- [What you should do]: Copies of all lines containing the string "return" are needed from the data below.

[Saved entries]
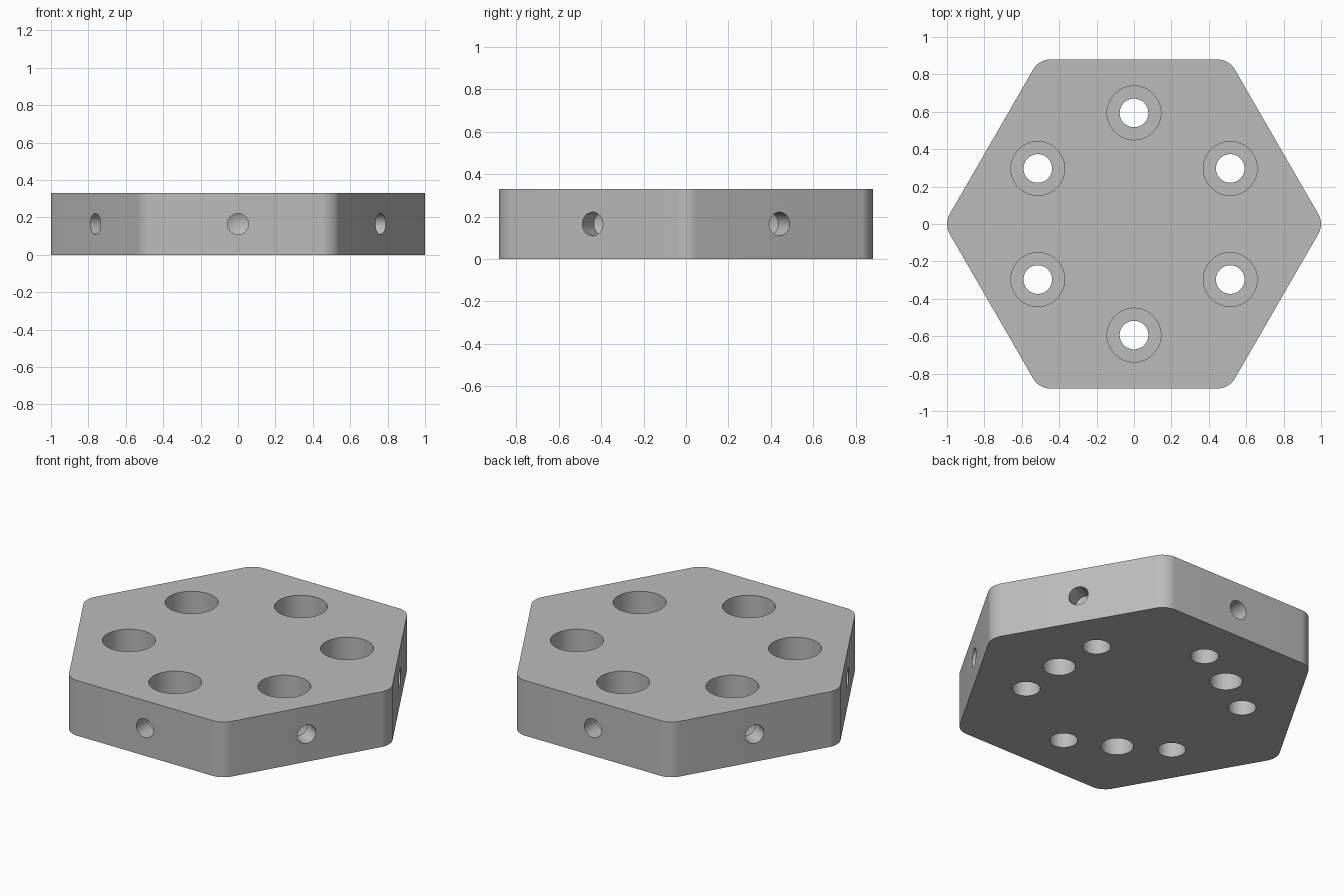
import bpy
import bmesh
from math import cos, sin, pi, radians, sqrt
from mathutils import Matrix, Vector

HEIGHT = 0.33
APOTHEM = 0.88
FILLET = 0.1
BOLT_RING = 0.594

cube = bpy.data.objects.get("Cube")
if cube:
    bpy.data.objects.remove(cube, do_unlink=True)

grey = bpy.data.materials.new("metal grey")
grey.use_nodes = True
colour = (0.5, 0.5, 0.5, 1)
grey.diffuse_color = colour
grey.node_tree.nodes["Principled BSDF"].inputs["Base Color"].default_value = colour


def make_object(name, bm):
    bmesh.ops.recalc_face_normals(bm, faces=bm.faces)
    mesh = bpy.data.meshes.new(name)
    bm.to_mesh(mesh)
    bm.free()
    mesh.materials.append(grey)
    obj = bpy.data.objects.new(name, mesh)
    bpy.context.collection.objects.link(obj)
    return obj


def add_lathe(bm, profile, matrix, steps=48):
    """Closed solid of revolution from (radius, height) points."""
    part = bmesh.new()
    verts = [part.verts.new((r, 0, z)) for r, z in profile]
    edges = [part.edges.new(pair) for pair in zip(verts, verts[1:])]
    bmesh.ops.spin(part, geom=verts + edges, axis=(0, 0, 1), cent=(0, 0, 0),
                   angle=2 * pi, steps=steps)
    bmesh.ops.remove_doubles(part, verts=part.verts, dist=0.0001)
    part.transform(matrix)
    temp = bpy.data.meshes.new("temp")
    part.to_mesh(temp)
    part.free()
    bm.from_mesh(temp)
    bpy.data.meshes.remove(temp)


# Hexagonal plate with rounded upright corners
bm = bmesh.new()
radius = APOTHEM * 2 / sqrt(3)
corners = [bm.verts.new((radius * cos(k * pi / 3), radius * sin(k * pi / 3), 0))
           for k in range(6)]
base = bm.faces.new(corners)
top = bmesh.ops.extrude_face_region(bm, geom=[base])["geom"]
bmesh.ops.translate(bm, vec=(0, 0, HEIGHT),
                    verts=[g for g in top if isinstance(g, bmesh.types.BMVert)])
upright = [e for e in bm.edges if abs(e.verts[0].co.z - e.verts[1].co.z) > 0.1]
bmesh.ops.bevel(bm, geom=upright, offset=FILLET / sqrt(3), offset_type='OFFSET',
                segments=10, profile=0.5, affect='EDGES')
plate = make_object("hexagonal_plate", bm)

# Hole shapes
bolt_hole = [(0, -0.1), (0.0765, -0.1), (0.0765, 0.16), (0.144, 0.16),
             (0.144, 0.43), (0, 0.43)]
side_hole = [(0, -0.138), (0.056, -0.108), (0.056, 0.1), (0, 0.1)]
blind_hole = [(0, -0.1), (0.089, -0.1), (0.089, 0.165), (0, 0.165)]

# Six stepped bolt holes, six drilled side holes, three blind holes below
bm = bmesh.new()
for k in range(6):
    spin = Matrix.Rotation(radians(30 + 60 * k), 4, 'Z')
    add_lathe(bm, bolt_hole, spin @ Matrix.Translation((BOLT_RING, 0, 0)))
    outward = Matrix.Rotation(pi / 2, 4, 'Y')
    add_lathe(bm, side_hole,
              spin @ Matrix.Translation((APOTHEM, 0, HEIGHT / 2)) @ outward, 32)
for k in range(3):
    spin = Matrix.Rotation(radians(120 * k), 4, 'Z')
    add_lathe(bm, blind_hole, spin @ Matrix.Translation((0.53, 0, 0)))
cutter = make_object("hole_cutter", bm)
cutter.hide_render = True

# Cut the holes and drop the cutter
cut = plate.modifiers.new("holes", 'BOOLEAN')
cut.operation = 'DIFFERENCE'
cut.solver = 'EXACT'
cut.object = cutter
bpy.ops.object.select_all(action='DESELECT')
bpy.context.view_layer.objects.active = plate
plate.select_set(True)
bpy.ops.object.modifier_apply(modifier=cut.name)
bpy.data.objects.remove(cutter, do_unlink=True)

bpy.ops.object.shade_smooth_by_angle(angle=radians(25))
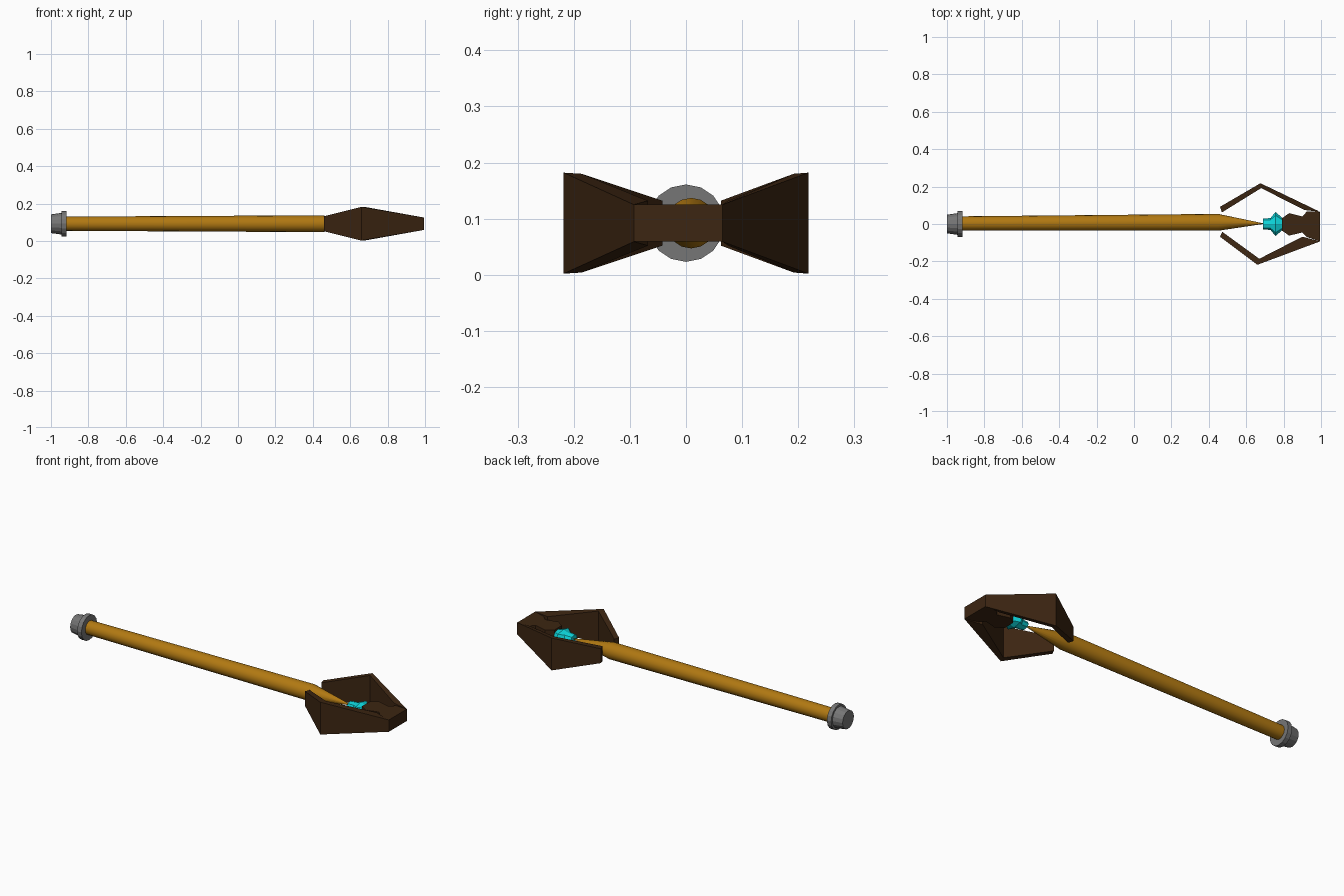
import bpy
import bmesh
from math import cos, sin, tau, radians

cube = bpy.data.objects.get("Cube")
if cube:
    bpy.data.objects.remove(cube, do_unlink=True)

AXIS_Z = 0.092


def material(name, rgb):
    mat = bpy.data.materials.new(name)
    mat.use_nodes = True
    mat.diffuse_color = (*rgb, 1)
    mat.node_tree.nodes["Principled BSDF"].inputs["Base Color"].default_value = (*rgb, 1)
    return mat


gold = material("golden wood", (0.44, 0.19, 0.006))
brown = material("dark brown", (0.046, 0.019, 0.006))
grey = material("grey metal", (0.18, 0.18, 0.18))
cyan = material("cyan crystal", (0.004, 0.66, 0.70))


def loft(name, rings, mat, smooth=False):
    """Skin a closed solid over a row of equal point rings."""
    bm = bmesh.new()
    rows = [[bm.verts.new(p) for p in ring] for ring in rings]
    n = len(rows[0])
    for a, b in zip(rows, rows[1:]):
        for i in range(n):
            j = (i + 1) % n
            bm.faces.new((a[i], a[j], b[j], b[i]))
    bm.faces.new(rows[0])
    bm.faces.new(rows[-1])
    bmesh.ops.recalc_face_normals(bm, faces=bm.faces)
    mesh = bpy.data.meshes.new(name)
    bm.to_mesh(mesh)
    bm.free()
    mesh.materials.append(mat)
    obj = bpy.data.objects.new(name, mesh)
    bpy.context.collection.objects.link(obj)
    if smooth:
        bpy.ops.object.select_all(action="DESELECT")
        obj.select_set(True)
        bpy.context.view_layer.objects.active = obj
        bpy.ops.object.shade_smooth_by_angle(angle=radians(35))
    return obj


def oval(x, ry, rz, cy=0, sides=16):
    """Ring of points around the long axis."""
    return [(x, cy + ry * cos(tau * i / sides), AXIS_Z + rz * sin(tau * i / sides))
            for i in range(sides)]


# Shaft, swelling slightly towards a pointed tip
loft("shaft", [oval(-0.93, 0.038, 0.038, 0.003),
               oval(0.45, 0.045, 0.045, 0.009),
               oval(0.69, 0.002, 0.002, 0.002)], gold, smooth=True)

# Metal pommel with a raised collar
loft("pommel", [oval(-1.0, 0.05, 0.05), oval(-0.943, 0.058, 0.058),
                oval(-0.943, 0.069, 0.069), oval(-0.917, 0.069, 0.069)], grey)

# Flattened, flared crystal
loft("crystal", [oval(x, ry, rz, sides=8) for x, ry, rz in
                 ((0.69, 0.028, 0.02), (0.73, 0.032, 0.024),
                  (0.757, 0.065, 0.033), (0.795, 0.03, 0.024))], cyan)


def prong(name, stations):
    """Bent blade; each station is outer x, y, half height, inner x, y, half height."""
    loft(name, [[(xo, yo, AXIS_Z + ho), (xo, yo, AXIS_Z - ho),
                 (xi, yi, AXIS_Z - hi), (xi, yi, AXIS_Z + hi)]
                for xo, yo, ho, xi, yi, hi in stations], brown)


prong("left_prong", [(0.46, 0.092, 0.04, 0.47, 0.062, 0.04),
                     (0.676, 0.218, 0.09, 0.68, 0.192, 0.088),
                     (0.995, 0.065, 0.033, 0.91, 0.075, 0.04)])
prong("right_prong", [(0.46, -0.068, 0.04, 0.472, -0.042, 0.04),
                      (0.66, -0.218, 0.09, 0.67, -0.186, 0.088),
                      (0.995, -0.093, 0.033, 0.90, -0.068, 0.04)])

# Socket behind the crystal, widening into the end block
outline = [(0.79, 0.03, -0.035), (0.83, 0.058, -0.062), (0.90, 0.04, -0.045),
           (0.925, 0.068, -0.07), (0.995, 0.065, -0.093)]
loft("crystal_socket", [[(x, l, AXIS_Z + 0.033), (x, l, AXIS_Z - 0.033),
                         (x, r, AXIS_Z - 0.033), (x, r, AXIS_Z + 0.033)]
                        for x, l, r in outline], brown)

--

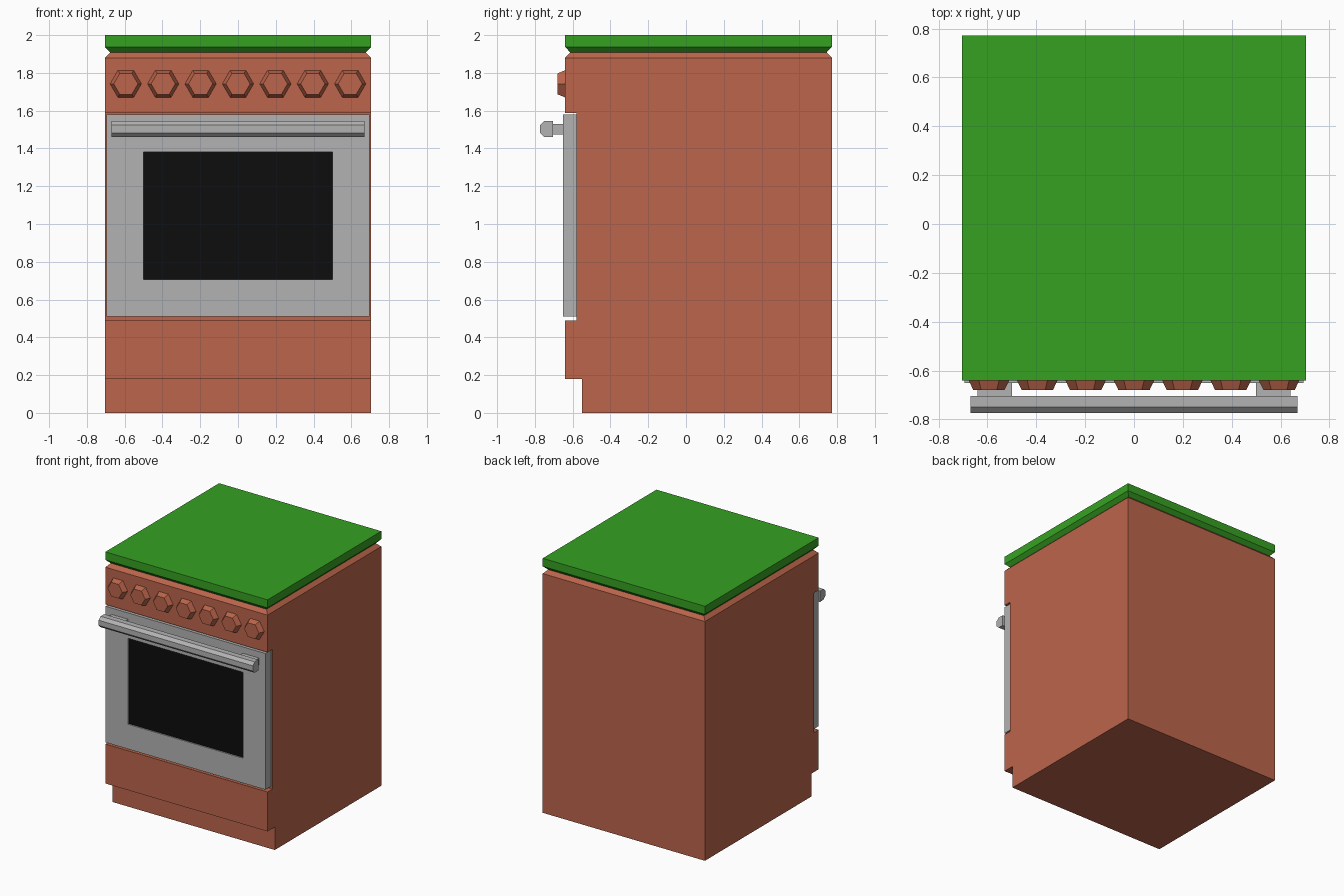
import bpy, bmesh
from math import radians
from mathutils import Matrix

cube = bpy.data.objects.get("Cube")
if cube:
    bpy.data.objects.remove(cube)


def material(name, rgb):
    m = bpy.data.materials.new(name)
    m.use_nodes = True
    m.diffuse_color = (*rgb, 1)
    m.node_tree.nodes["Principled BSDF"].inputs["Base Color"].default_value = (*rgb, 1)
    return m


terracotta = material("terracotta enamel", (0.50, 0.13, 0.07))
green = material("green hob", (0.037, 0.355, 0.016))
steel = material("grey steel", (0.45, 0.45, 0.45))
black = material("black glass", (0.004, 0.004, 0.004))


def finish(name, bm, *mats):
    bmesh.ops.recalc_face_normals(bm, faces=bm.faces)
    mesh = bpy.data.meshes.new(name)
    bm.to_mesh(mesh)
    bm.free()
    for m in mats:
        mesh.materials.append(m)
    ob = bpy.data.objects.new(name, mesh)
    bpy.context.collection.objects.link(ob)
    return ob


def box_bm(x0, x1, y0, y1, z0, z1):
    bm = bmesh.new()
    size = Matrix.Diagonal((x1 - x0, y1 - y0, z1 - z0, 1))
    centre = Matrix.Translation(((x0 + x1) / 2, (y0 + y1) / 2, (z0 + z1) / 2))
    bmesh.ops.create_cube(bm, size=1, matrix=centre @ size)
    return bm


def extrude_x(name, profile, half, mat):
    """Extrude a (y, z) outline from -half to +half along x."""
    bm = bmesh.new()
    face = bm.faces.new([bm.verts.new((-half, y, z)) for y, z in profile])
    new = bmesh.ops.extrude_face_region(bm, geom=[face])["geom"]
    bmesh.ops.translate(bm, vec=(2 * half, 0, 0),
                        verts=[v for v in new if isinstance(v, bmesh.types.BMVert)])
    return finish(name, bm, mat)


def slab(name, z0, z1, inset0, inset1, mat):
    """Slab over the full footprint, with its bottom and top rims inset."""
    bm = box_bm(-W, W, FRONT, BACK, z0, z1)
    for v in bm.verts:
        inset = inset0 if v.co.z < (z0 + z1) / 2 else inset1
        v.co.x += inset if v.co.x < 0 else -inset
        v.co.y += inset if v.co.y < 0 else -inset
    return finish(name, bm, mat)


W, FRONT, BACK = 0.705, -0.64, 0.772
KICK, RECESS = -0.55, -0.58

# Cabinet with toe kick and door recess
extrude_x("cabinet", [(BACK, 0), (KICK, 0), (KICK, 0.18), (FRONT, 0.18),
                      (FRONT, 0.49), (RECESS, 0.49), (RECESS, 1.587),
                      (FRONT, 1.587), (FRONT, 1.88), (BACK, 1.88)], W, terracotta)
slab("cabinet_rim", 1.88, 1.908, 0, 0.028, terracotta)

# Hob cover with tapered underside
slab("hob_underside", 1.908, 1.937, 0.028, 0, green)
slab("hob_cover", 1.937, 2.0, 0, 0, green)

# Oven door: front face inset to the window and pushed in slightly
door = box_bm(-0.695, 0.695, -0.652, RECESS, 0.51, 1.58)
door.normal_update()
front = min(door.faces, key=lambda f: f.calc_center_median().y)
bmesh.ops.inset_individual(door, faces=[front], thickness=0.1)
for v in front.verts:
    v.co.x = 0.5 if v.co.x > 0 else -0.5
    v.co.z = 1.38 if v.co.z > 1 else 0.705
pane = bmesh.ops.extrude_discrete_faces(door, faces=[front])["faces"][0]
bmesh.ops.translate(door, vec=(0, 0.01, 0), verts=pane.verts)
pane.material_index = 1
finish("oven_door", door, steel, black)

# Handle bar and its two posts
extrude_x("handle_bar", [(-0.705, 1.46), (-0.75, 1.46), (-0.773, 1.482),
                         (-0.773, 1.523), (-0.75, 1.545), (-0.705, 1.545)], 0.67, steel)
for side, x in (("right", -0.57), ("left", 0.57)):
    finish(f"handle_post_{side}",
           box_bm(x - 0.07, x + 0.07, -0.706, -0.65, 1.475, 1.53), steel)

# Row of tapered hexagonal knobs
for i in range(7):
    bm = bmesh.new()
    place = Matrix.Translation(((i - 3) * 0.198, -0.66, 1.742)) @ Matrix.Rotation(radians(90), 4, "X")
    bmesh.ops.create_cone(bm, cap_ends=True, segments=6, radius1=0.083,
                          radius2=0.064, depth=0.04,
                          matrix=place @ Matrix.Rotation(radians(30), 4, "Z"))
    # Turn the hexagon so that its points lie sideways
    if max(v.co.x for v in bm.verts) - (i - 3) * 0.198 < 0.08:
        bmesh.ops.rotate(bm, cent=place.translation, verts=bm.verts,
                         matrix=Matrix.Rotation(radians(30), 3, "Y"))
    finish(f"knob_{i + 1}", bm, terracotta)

- [Task result]:
    return obj
    return mat
    return obj
    return [(x, cy + ry * cos(tau * i / sides), AXIS_Z + rz * sin(tau * i / sides))
    return m
    return ob
    return bm
    return finish(name, bm, mat)
    return finish(name, bm, mat)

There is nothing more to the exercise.